Thursday, March 15, 2012

My response to this video on Land Training & Fitness

I like the use of functional training tools like objects and things in your surroundings and your own body weight to create an effective workout. I use weight training to gain overall strength during the off-season and taper off to lighter weight training and switch to more circuit training bases exercises that emphasize agility, speed and coordination drills during the regular season. I look at imbalances early on in the pre-season and perform a Functional Movement Screen to determine if its a stability or a mobility issue that is causing the imbalance and from their I focus on adding corrective exercises to address them.

I come from the sport of cayuco which I've shared with you but as with other paddles sports I think this translates well. I always start by looking at the mechanics of the sport and what are bodies are doing especially during repetitive endurance sports, our bodies are flexed forward at the hips and in the shoulder area for the most part when we paddle so the muscles in the front of the body like the pecs and hip flexors are shortened through repeated forward motion and contraction as well as from the numerous hours we spend at work hunched over a computer. The first thing I tell people is to stretch their pecs and hip flexors using a LAX ball/small hard ball or foam roller and work on lengthening and stretch those muscles. The next would be to strengthen the rotator cuff muscles that retract the shoulder blades and the muscles that pull the shoulder back because these muscles get lengthened because of poor posture (hunched shoulders), repeated flexed position during paddling, but also because most people tend to spend time developing muscles they can see like the chest rather than the back therefore causing an imbalance and increasing the likely-hood of rotator cuff injury.

I also think that their is value in a workout outdoors, especially in the beach where you can mimic some of the wind and weather conditions you would feel on the boat as opposed to being indoors in a gym.

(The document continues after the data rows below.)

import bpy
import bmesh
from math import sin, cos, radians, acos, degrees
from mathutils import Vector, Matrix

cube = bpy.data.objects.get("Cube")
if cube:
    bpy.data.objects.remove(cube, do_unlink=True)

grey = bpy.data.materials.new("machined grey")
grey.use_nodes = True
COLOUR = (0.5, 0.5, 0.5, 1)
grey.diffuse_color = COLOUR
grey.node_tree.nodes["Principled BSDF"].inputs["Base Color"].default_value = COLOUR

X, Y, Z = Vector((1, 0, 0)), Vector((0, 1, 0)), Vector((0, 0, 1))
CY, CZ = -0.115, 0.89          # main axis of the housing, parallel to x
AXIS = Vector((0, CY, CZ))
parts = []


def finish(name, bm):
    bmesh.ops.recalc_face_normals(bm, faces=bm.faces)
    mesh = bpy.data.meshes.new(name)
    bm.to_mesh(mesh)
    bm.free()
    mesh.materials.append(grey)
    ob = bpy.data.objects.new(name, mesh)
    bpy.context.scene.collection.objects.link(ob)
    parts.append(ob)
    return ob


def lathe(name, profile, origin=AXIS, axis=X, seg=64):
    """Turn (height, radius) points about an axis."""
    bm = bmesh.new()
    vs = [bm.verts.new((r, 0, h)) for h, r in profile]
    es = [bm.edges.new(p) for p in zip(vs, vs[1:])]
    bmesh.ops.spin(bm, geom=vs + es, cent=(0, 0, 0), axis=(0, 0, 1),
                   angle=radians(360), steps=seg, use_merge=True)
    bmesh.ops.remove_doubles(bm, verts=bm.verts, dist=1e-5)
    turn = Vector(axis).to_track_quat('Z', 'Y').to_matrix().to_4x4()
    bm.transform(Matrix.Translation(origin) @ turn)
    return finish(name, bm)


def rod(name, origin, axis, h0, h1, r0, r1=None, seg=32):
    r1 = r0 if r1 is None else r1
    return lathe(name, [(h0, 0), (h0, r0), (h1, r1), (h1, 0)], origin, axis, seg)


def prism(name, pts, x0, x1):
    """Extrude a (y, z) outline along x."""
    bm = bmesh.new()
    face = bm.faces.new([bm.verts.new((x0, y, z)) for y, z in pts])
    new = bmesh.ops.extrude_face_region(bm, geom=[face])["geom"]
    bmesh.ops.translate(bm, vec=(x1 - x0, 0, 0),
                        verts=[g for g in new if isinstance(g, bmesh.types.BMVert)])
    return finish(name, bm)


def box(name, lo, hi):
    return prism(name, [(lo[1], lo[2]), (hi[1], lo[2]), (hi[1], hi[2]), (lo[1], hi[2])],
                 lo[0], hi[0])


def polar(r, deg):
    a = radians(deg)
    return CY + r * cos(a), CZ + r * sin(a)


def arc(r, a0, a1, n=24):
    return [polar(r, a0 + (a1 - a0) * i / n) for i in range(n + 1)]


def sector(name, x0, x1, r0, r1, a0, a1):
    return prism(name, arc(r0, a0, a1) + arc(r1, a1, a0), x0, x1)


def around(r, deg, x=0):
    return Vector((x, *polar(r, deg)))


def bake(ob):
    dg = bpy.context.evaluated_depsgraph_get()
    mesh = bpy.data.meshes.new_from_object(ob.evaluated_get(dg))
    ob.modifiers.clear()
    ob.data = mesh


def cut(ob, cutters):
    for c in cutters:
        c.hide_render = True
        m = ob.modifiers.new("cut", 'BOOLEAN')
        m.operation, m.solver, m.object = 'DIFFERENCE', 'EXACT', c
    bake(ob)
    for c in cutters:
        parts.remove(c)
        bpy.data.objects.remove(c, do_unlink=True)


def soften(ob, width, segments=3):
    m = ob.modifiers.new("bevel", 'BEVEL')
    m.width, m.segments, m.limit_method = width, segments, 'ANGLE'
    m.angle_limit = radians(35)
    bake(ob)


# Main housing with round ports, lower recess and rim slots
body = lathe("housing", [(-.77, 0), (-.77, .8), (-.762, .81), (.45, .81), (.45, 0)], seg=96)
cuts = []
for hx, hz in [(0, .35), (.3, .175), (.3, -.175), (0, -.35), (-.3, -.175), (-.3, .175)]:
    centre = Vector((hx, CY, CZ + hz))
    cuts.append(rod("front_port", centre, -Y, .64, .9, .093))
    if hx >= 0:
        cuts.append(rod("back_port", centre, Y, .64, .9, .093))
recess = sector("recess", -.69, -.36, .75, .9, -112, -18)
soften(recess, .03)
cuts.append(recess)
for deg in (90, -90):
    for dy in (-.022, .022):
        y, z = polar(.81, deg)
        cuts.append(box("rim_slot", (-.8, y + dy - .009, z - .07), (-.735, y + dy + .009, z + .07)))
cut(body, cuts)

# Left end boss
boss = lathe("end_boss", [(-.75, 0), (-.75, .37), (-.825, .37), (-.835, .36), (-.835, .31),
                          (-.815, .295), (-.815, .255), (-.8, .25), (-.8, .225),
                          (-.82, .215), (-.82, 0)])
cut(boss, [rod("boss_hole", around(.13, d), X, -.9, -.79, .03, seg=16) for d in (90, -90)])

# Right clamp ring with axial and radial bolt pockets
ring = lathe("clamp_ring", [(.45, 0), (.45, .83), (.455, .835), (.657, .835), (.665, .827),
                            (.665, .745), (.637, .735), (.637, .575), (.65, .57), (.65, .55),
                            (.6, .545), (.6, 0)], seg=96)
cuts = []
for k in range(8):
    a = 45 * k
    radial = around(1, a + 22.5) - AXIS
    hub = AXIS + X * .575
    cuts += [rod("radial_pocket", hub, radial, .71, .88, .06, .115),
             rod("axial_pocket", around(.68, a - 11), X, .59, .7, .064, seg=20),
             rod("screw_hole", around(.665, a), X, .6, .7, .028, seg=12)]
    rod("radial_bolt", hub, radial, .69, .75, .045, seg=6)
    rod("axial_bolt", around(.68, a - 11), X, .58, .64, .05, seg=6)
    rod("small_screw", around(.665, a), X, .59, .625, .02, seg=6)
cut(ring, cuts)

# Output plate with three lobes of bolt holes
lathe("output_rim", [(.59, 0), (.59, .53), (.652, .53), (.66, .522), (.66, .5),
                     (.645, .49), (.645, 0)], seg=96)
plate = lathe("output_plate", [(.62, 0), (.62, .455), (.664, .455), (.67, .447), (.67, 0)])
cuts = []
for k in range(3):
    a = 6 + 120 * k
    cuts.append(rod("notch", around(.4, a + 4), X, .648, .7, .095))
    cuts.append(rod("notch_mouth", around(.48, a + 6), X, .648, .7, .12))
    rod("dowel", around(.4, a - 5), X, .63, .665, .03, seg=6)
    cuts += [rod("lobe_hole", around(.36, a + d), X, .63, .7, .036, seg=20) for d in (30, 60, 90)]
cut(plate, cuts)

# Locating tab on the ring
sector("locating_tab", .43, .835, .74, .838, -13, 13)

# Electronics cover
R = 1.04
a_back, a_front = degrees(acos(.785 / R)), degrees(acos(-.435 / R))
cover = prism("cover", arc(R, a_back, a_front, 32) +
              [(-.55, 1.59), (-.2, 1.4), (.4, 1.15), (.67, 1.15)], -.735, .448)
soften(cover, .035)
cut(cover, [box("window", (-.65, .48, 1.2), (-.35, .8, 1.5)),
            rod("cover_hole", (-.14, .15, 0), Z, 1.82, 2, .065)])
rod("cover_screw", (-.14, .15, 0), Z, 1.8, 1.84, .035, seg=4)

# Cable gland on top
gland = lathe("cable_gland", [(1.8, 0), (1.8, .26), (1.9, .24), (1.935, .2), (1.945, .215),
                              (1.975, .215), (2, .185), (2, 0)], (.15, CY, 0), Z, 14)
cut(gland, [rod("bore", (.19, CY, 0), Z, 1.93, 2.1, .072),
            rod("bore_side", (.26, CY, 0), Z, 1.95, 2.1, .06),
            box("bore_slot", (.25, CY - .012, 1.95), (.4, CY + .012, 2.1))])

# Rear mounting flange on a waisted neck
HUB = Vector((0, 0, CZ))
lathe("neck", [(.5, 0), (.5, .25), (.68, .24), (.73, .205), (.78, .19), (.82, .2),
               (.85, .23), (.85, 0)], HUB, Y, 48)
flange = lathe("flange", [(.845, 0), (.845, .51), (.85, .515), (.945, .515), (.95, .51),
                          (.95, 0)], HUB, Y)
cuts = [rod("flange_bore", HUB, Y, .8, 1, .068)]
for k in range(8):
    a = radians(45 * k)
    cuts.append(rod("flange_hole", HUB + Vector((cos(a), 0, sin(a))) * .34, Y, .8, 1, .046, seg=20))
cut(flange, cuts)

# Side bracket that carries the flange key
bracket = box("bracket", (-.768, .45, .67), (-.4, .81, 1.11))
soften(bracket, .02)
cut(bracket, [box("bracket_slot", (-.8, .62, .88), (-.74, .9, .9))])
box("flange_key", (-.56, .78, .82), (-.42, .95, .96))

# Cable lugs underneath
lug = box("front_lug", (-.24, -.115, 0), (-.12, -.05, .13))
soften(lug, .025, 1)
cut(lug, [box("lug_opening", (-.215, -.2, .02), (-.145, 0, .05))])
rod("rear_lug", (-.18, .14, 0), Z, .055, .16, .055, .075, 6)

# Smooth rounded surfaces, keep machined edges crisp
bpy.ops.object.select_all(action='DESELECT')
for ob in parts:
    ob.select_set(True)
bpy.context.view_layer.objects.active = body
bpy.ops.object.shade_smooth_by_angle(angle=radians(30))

I am a big fan of squats, single-leg deadlifts, lunges, burpees, and sand running as seen in the video as this builds strength and power in the legs. The transfer of energy from the floor through the legs and the trunk/core and effectively carrying it through the arms is what's important. I emphasize a lot of back exercises, trunk exercises that emphasize stability and rotational movements, as well as upperbody exercises that focus on body weight movement like pullups, pushups and rope pulls/battle ropes. Also, I love using jump rope as a great cross-training alternative as it helps self-correct some imbalances in posture and coordination while giving you a intense interval training workout.

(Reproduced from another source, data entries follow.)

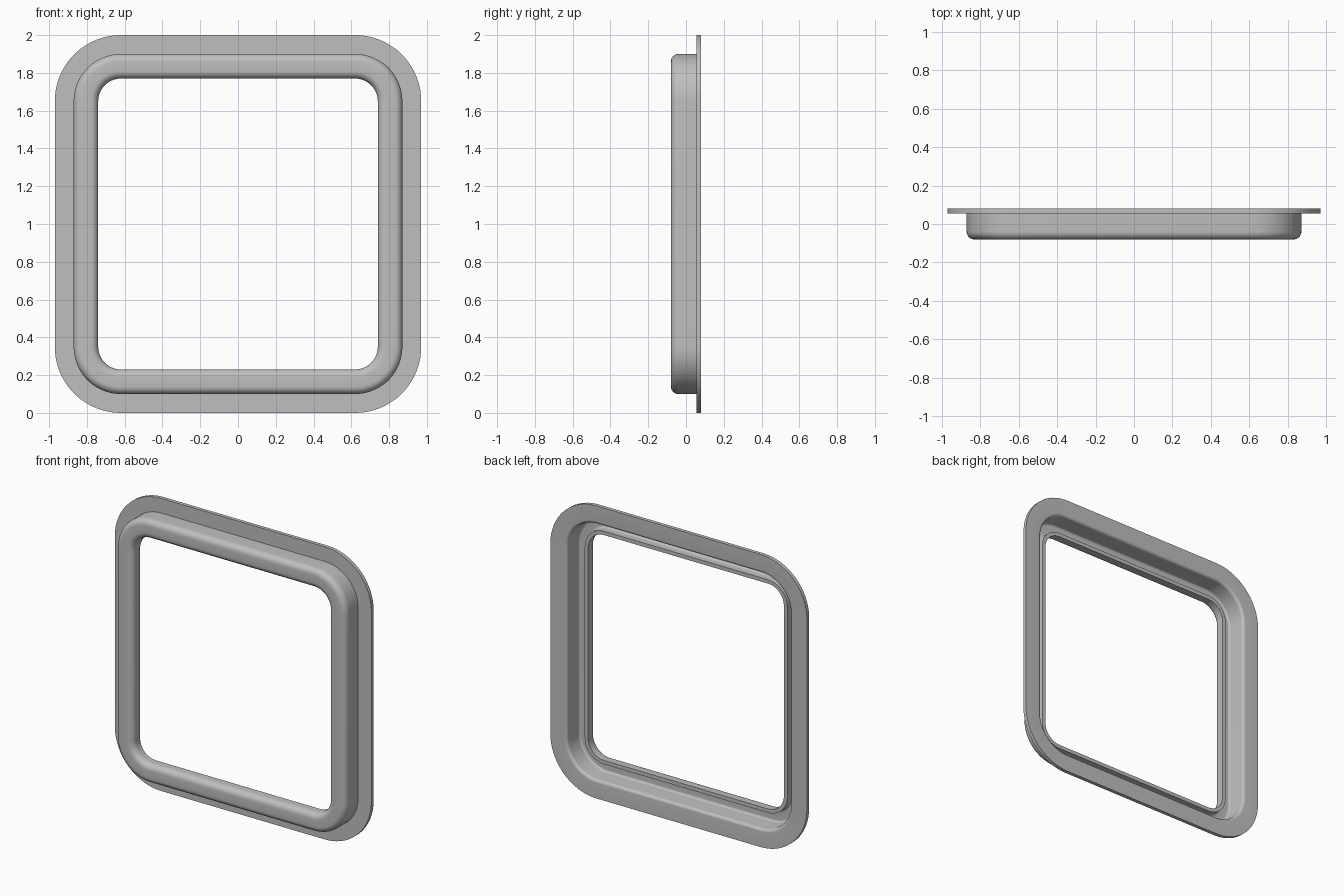
import bpy, bmesh
from math import sin, cos, radians

cube = bpy.data.objects.get("Cube")
if cube:
    bpy.data.objects.remove(cube)

HALF_X, HALF_Z, MID_Z = 0.62, 0.65, 1.0   # corner centres of the frame
CORNER_STEPS = 20
FILLET_STEPS = 7


def arc(cx, cy, r, start, end, steps=FILLET_STEPS):
    """Points on a circular arc, angles in degrees."""
    angles = [radians(start + (end - start) * i / steps) for i in range(steps + 1)]
    return [(cx + r * cos(a), cy + r * sin(a)) for a in angles]


def rounded_loop(radius, y):
    """Rounded rectangle in the xz plane, grown outward by radius."""
    points = []
    for k, (sx, sz) in enumerate([(1, 1), (-1, 1), (-1, -1), (1, -1)]):
        for u, v in arc(sx * HALF_X, sz * HALF_Z, radius, 90 * k, 90 * k + 90, CORNER_STEPS):
            points.append((u, y, v + MID_Z))
    return points


# Cross-section of the pressed sheet: (distance outward, depth)
profile = [(0.35, 0.08), (0.35, 0.055), (0.25, 0.055)]   # flat flange
profile += arc(0.21, -0.04, 0.04, 0, -90)                # outer front bend
profile += arc(0.16, -0.04, 0.04, -90, -180)             # inner front bend
profile += [(0.12, 0.0), (0.146, 0.0)]                   # return lip end
profile += arc(0.16, -0.04, 0.014, -180, -90)            # channel behind the rim
profile += arc(0.21, -0.04, 0.014, -90, 0)
profile += arc(0.244, 0.06, 0.02, 180, 90)               # bend into the flange back

# Sweep the section round the frame
bm = bmesh.new()
rings = [[bm.verts.new(p) for p in rounded_loop(d, y)] for d, y in profile]
for i, ring in enumerate(rings):
    following = rings[(i + 1) % len(rings)]
    n = len(ring)
    for j in range(n):
        bm.faces.new((ring[j], ring[(j + 1) % n], following[(j + 1) % n], following[j]))
bmesh.ops.recalc_face_normals(bm, faces=bm.faces[:])

mesh = bpy.data.meshes.new("window_frame")
bm.to_mesh(mesh)
bm.free()
frame = bpy.data.objects.new("window_frame", mesh)
bpy.context.collection.objects.link(frame)

# Plain grey finish
grey = bpy.data.materials.new("light_grey")
grey.use_nodes = True
color = (0.52, 0.52, 0.52, 1)
grey.diffuse_color = color
grey.node_tree.nodes["Principled BSDF"].inputs["Base Color"].default_value = color
mesh.materials.append(grey)

# Smooth bends, crisp flange and lip edges
bpy.ops.object.select_all(action='DESELECT')
frame.select_set(True)
bpy.context.view_layer.objects.active = frame
bpy.ops.object.shade_smooth_by_angle(angle=radians(35))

In addressing the question about getting quicker on the switch it really comes down to having the proper mobility in your shoulders and torso to be quick and effective as well as practice, practice, practice. Nothing like the real thing when it comes to mechanics. My two cents, let me know if you have any questions. Love the conversations. - Gael